* [Action item] Scan the data for "name" and copy the lines it appears in.

* [Extracted information]
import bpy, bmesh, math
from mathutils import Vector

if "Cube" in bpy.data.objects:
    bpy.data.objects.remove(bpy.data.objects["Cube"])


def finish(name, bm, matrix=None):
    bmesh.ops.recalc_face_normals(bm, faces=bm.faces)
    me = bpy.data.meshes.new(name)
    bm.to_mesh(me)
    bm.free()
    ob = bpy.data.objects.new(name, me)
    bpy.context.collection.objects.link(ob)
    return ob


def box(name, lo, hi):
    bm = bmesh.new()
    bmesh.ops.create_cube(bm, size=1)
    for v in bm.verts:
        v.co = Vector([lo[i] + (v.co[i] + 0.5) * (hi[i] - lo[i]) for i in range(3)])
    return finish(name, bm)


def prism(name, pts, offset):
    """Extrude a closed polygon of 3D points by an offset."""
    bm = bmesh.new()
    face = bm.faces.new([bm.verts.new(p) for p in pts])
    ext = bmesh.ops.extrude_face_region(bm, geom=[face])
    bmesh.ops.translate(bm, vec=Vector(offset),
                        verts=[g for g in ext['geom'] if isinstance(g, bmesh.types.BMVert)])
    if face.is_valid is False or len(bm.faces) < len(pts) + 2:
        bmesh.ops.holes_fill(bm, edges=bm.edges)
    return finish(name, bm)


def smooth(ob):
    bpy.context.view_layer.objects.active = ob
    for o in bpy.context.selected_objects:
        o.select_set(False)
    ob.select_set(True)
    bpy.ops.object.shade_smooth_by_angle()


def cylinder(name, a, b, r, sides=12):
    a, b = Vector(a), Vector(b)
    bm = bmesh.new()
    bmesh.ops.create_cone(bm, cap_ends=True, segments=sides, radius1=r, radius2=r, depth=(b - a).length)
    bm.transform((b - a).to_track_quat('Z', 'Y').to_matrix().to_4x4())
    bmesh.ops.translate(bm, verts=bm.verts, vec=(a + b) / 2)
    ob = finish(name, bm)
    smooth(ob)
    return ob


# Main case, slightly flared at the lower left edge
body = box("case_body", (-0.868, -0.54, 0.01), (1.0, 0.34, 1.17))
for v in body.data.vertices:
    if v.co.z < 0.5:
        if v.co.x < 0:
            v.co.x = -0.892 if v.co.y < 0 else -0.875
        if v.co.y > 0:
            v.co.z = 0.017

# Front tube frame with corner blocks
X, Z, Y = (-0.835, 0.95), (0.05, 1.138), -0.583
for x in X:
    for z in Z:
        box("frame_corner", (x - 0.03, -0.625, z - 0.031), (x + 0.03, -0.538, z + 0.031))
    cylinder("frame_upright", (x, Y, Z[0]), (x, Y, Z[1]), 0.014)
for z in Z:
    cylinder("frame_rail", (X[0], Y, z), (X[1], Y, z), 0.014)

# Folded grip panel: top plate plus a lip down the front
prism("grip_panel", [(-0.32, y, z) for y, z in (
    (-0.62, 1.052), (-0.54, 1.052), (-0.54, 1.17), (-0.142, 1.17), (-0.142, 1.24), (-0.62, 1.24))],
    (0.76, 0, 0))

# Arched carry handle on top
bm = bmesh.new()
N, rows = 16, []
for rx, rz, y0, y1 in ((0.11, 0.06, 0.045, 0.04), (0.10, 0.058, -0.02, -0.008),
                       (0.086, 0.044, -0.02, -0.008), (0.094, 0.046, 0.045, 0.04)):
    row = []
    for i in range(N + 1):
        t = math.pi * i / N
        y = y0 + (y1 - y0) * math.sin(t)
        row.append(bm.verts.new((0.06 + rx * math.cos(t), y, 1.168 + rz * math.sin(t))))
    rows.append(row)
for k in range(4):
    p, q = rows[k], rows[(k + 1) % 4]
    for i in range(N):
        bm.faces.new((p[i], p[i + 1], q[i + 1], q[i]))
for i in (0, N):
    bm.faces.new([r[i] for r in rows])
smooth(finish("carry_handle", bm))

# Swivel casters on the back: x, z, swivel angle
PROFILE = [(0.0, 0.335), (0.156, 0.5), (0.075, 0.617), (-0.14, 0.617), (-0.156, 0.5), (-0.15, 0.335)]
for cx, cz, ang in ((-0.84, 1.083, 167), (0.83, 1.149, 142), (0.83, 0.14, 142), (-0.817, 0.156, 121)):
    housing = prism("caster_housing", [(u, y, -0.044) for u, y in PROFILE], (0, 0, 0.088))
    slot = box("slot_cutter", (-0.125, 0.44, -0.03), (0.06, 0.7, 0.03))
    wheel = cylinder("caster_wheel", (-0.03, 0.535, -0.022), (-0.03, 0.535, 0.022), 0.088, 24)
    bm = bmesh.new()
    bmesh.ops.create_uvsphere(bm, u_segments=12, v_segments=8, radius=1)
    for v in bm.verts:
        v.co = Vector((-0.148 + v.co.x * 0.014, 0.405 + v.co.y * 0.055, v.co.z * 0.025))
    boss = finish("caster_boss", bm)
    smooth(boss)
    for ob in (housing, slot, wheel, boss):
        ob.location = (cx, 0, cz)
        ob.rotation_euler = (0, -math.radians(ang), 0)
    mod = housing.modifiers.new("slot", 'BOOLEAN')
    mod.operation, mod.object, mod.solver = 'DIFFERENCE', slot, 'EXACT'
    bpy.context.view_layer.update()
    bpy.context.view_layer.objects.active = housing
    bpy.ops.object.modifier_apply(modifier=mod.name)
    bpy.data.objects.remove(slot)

* [Written solution]
def finish(name, bm, matrix=None):
    me = bpy.data.meshes.new(name)
    ob = bpy.data.objects.new(name, me)
def box(name, lo, hi):
    return finish(name, bm)
def prism(name, pts, offset):
    return finish(name, bm)
def cylinder(name, a, b, r, sides=12):
    ob = finish(name, bm)
    bpy.ops.object.modifier_apply(modifier=mod.name)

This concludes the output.